Co-chair of AHRA’s national CCI intiative, Professor Gary Geelhoed, said there was evidently enormous passion amongst many researchers and health administrators for CCI.
“The workshop reiterated that in order to achieve faster translation of research into clinical practice you have to have consumers involved in every stage – from determining the best question for the research through to implementation of the answers in primary and hospital care.”
Professor Geelhoed, who is also the Executive Director of the Western Australian Health Translation Network (WAHTN), said there was a wide variation between the states in both the level of CCI activity and the methods used to achieve it.
“While it’s really taken hold in some jurisdictions and they have a more evolved system, in other places there’s quite a long way to go with CCI.
“It’s one of these ideas that slowly grows over many years and and we need to take all the good things we are doing with CCI across Australia and share them. I’m sure that out of this meeting there will be much more collaboration realised.”
AHRA is conducting a review of CCI activity in Australia and recently completed a survey of almost a thousand people in the sector.

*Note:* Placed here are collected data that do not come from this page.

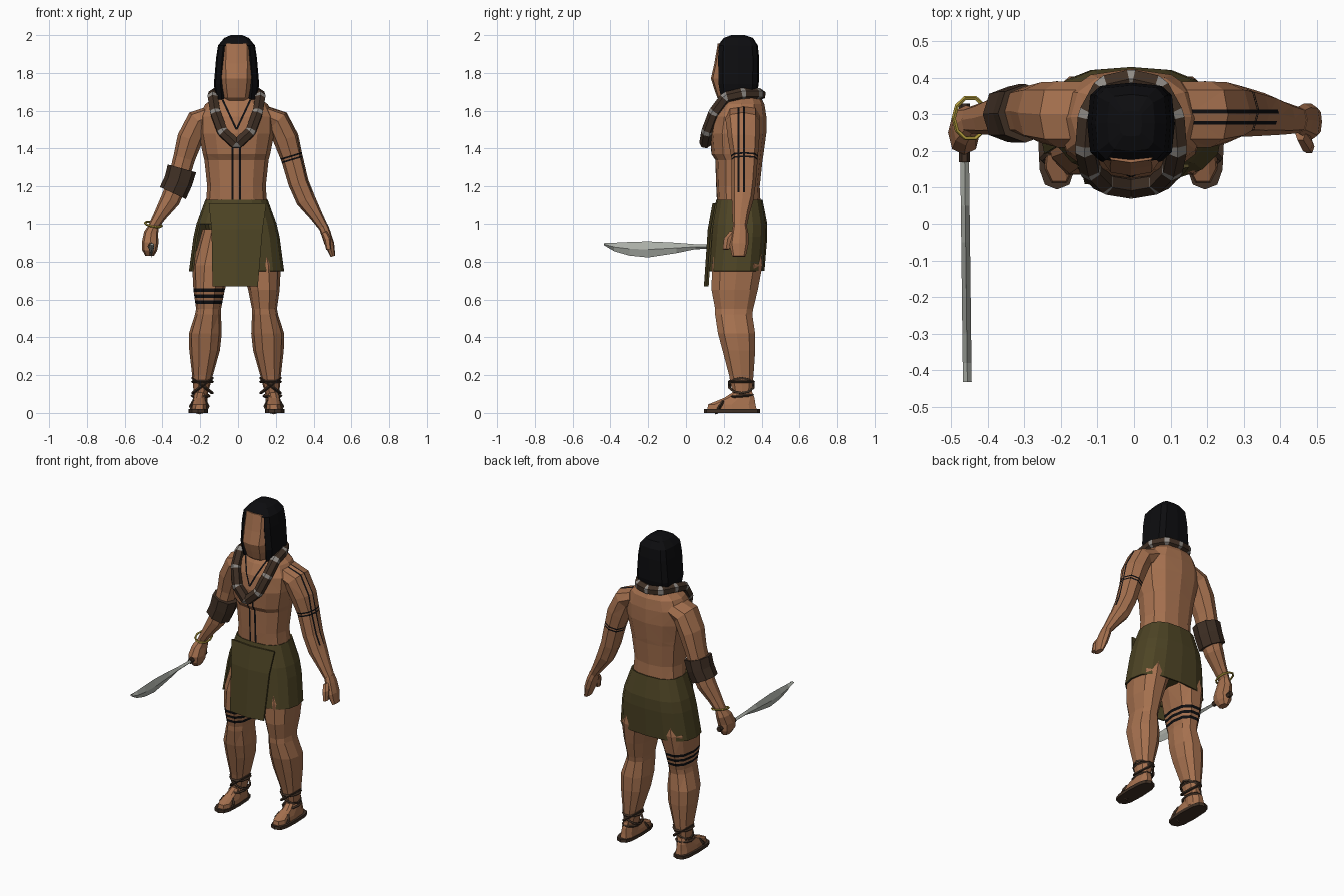
import bpy, bmesh, math
from mathutils import Vector as V

if "Cube" in bpy.data.objects:
    bpy.data.objects.remove(bpy.data.objects["Cube"])

CX = -0.008  # body centre line


def material(name, col):
    m = bpy.data.materials.new(name)
    m.diffuse_color = (*col, 1)
    m.use_nodes = True
    m.node_tree.nodes["Principled BSDF"].inputs["Base Color"].default_value = m.diffuse_color
    return m


SKIN = material("skin", (0.38, 0.165, 0.078))
BLACK = material("black", (0.004, 0.004, 0.005))
OLIVE = material("olive_cloth", (0.075, 0.058, 0.018))
BROWN = material("dark_leather", (0.05, 0.029, 0.018))
GREY = material("bead_grey", (0.28, 0.26, 0.24))
STEEL = material("blade_steel", (0.42, 0.44, 0.40))
GOLD = material("gold", (0.48, 0.36, 0.05))


def loft(name, rings, mats, cap=True, loop=False):
    """Skin a list of equal-sized vertex rings."""
    bm = bmesh.new()
    vs = [[bm.verts.new(p) for p in r] for r in rings]
    n = len(rings[0])
    for i in range(len(vs) if loop else len(vs) - 1):
        a, b = vs[i], vs[(i + 1) % len(vs)]
        for k in range(n):
            bm.faces.new((a[k], a[(k + 1) % n], b[(k + 1) % n], b[k]))
    if cap and not loop:
        bm.faces.new(vs[0])
        bm.faces.new(vs[-1])
    bmesh.ops.recalc_face_normals(bm, faces=bm.faces)
    me = bpy.data.meshes.new(name)
    bm.to_mesh(me)
    bm.free()
    ob = bpy.data.objects.new(name, me)
    bpy.context.collection.objects.link(ob)
    for m in mats:
        me.materials.append(m)
    return ob


def spow(v, p):
    return math.copysign(abs(v) ** p, v)


def oval(c, u, w, n=12, p=1.0):
    """Ring around c with half axes u and w; p below 1 makes it squarer."""
    c, u, w = V(c), V(u), V(w)
    return [c + u * spow(round(math.cos(a), 6), p) + w * spow(round(math.sin(a), 6), p)
            for a in (2 * math.pi * k / n for k in range(n))]


def stack(name, rows, mats, s=1, n=12, p=0.85, cap=True):
    """Loft of flat rings: (z, x inner, x outer, y front, y back)."""
    return loft(name, [oval((CX + s * (a + b) / 2, (f + k) / 2, z), ((b - a) / 2, 0, 0),
                            (0, (k - f) / 2, 0), n, p) for z, a, b, f, k in rows], mats, cap)


def centred(rows):
    return [(z, -r, r, f, b) for z, r, f, b in rows]


def limb(name, pts, mats, s=1, n=8, p=0.85):
    """Loft along a bent path: (x, y, z, half width, half depth)."""
    rings = []
    for i, (x, y, z, r, d) in enumerate(pts):
        a, b = pts[max(i - 1, 0)], pts[min(i + 1, len(pts) - 1)]
        t = V((b[0] - a[0], 0, b[2] - a[2])).normalized()
        rings.append(oval((s * x, y, z), (-s * t.z * r, 0, t.x * r), (0, d, 0), n, p))
    return loft(name, rings, mats)


def tube(name, pts, r, mats, n=6):
    """Closed tube through a loop of points."""
    pts = [V(q) for q in pts]
    mid = sum(pts, V()) / len(pts)
    rings = []
    for i, q in enumerate(pts):
        t = (pts[(i + 1) % len(pts)] - pts[i - 1]).normalized()
        u = q - mid
        u = (u - t * u.dot(t)).normalized()
        rings.append(oval(q, u * r, t.cross(u) * r, n))
    return loft(name, rings, mats, loop=True)


def edit(ob, planes=(), paint=None, remove=None):
    """Cut along planes, then paint or remove faces by a rule on centre and normal."""
    bm = bmesh.new()
    bm.from_mesh(ob.data)
    if planes:
        bmesh.ops.triangulate(bm, faces=bm.faces)
    for co, no in planes:
        bmesh.ops.bisect_plane(bm, geom=bm.verts[:] + bm.edges[:] + bm.faces[:],
                               plane_co=co, plane_no=no, dist=1e-5)
    bm.normal_update()
    if paint:
        for f in bm.faces:
            f.material_index = int(bool(paint(f.calc_center_median(), f.normal)))
    if remove:
        bmesh.ops.delete(bm, geom=[f for f in bm.faces if remove(f.calc_center_median())],
                         context='FACES')
    bm.to_mesh(ob.data)
    bm.free()


def thicken(ob, t):
    m = ob.modifiers.new("thickness", 'SOLIDIFY')
    m.thickness = t


def within(v, spans):
    return any(a < v < b for a, b in spans)


def cuts(spans, axis, origin=V()):
    return [(origin + axis * e, axis) for sp in spans for e in sp]


X, Y, Z = V((1, 0, 0)), V((0, 1, 0)), V((0, 0, 1))

# Torso with painted chest lines
torso = stack("torso", centred([
    (1.0, .17, .16, .40), (1.1, .163, .165, .395), (1.2, .155, .16, .39), (1.34, .17, .155, .405),
    (1.37, .178, .135, .41), (1.48, .2, .125, .425), (1.57, .2, .14, .425), (1.635, .165, .17, .415),
    (1.68, .1, .2, .39), (1.72, .065, .21, .35), (1.8, .06, .2, .34)]), [SKIN, BLACK])
mid_lines = [(-.034, -.023), (.004, .015)]
vee = [V((.906, 0, -.423)), V((-.906, 0, -.423))]
vee_base = V((CX, 0, 1.5))
vee_span = [(-.005, .005)]
edit(torso, cuts(mid_lines, X) + [(Z * 1.44, Z), (Z * 1.5, Z), (Z * 1.66, Z)]
     + [c for a in vee for c in cuts(vee_span, a, vee_base)],
     paint=lambda c, n: c.y < .26 and ((c.z < 1.44 and within(c.x, mid_lines)) or (
         1.5 < c.z < 1.66 and any(within((c - vee_base).dot(a), vee_span) for a in vee))))

# Head and hair
stack("head", centred([
    (1.64, .05, .2, .32), (1.67, .07, .165, .35), (1.72, .08, .148, .36), (1.77, .085, .132, .37),
    (1.85, .087, .15, .37), (1.955, .082, .168, .36)]), [SKIN], p=.6)
hair = stack("hair", centred([
    (1.66, .11, .18, .37), (1.74, .12, .165, .385), (1.88, .108, .162, .387), (1.945, .098, .168, .38),
    (1.985, .065, .2, .355), (2.0, .03, .24, .31)]), [BLACK], p=.5)
edit(hair, remove=lambda c: c.z < 1.665 or (abs(c.x - CX) < .06 and c.y < .2 and c.z < 1.944))
thicken(hair, .022)

# Arms; one carries painted bands and long lines
ARM = [(.13, .30, 1.58, .05, .09), (.21, .30, 1.545, .066, .09), (.255, .305, 1.45, .068, .083),
       (.285, .31, 1.35, .058, .07), (.32, .305, 1.22, .054, .065), (.358, .30, 1.13, .052, .058),
       (.41, .29, 1.05, .036, .045), (.45, .285, .985, .026, .036)]
limb("sword_arm", ARM, [SKIN], -1)
arm = limb("free_arm", ARM, [SKIN, BLACK])
long_lines, bands = [(.272, .282), (.303, .313)], [(-.02, -.011), (-.002, .007)]
along, elbow = V((.29, 0, -.957)), V((.285, .31, 1.345))
edit(arm, cuts(long_lines, Y) + cuts(bands, along, elbow) + [(Z * 1.17, Z)],
     paint=lambda c, n: within((c - elbow).dot(along), bands) or (
         c.z > 1.17 and n.x * .9 + n.z * .4 > .3 and within(c.y, long_lines)))

# Hands
limb("open_hand", [(.45, .285, .99, .026, .036), (.465, .285, .95, .026, .045),
                   (.485, .28, .89, .025, .05), (.502, .28, .828, .013, .036)], [SKIN])
limb("thumb", [(.455, .25, .955, .016, .022), (.472, .222, .92, .019, .024),
               (.48, .212, .865, .014, .02)], [SKIN], n=6)
limb("fist", [(.445, .285, .99, .026, .036), (.46, .27, .95, .038, .055), (.465, .25, .9, .044, .06),
              (.468, .25, .86, .04, .055), (.468, .255, .83, .022, .035)], [SKIN], -1)

# Sword
loft("blade", [oval((-.463 + .012 * (.14 - y), y, (t + b) / 2), (.012, 0, 0), (0, 0, (t - b) / 2), 4)
               for y, t, b in [(.2, .888, .868), (.05, .892, .866), (-.05, .9, .845), (-.2, .907, .822),
                               (-.3, .904, .832), (-.38, .9, .855), (-.433, .898, .886)]], [STEEL])
loft("sword_handle", [oval((-.464, y, .88), (.015, 0, 0), (0, 0, .018), 6) for y in (.17, .33)], [BROWN])

# Arm band and bracelet
limb("arm_band", [(.297, .303, 1.295, .078, .08), (.315, .303, 1.23, .076, .08),
                  (.345, .3, 1.165, .076, .076)], [BROWN], -1)
tube("bracelet", oval((-.448, .29, .997), (.045, 0, -.008), (0, .058, .012), 10), .006, [GOLD], 5)

# Necklace coil with grey beads at each bend
half = [(.075, .378, 1.69), (.118, .30, 1.69), (.125, .21, 1.67), (.112, .15, 1.59), (.075, .112, 1.49)]
coil = [(0, .395, 1.685)] + half + [(0, .1, 1.42)] + [(-x, y, z) for x, y, z in reversed(half)]
coil = [V(q) + X * CX for q in coil]
path = []
for i, q in enumerate(coil):
    nxt = coil[(i + 1) % len(coil)]
    path += [q + (coil[i - 1] - q).normalized() * .007, q + (nxt - q).normalized() * .007]
necklace = tube("necklace", path, .031, [BROWN, GREY])
for f in necklace.data.polygons:
    f.material_index = 1 - (f.index // 6) % 2

# Skirt, slit on one thigh, with a front apron and an inner wrap
skirt = stack("skirt", centred([
    (1.13, .165, .16, .405), (1.0, .212, .135, .43), (.93, .228, .13, .43), (.75, .252, .115, .415)]),
    [OLIVE], n=16, p=.75, cap=False)
edit(skirt, remove=lambda c: c.z < 1.0 and -.24 < c.x < -.08 and c.y < .2)
thicken(skirt, .01)
apron = loft("apron", [[(l, y + .015, z), (CX, y, z), (r, y + .015, z), (r, y + .025, z),
                        (CX, y + .01, z), (l, y + .025, z)] for l, r, y, z in [
    (-.155, .15, .14, 1.11), (-.14, .13, .115, .97), (-.135, .105, .095, .67)]], [OLIVE])
stack("inner_wrap", centred([(1.0, .17, .17, .40), (.9, .14, .17, .40), (.79, .05, .2, .37)]), [OLIVE])

# Legs, feet and sandals
LEG = [(.97, .02, .18, .16, .39), (.78, .025, .235, .132, .41), (.65, .062, .228, .13, .385),
       (.55, .082, .214, .15, .36), (.52, .082, .22, .15, .355), (.42, .078, .252, .165, .37),
       (.33, .088, .25, .19, .37), (.2, .125, .235, .225, .36), (.1, .152, .226, .245, .35),
       (.03, .155, .23, .24, .36)]
FOOT = [(.018, .152, .242, .108, .378), (.045, .155, .238, .113, .372), (.08, .163, .23, .2, .365),
        (.115, .165, .22, .255, .35)]
for s, side in ((-1, "sword_side"), (1, "free_side")):
    leg = stack("leg_" + side, LEG, [SKIN, BLACK], s, n=10)
    if s < 0:  # painted thigh bands
        rings = [(.577, .594), (.609, .626), (.641, .658)]
        edit(leg, cuts(rings, Z), paint=lambda c, n: within(c.z, rings))
    stack("foot_" + side, FOOT, [SKIN], s, n=10, p=.7)
    stack("sole_" + side, [(0, .15, .255, .095, .392), (.02, .15, .255, .095, .392)], [BROWN], s, n=12, p=.65)
    for k, (z, y, rx, ry, tx, ty) in enumerate([
            (.165, .293, .053, .068, 0, 0), (.09, .29, .046, .066, 0, .005),
            (.145, .293, .052, .066, .04, 0), (.145, .293, .052, .066, -.04, 0)]):
        tube(f"ankle_strap_{k}_{side}", oval((CX + s * (.18 if z > .1 else .19), y, z),
             (rx, 0, tx), (0, ry, ty), 10), .008, [BROWN], 4)
    tube("toe_strap_" + side, oval((CX + s * .197, .18, .035), (.046, 0, 0), (0, .02, .035), 8),
         .009, [BROWN], 4)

Sydney Health Partners is co-leading the AHRA CCI initiative and its Chief Operating Officer, Aisling Forrest, described the findings of the survey as a great encouragement to all those committed to promoting CCI in Australia.
“The survey tells us very clearly that consumer and community involvement in health and medical research is valued by researchers, health professionals and – importantly – by consumer and community members,” said Ms Forrest.
She said the survey also indicates that while there are a wide range of tools and resources available to support CCI, “there are opportunities to increase awareness and provide simpler pathways for consumers and the community to become involved.”
SHP consumer representative, Mohit Kumar, said it was obvious from the workshop that there is now general acceptance of the value consumers can bring to research.
“This way we are not just delivering better health outcomes, we are also being smarter about the way we spend public funds.”
The Australian Health Research Alliance is the peak national body representing Australia’s network of Advanced Health Research and Translation Centres, including WAHTN and SHP, and Centres for Innovation in Regional Health. The centres are accredited by the National Health and Medical Research Council and together aim to accelerate the translation of research innovations into health care improvements.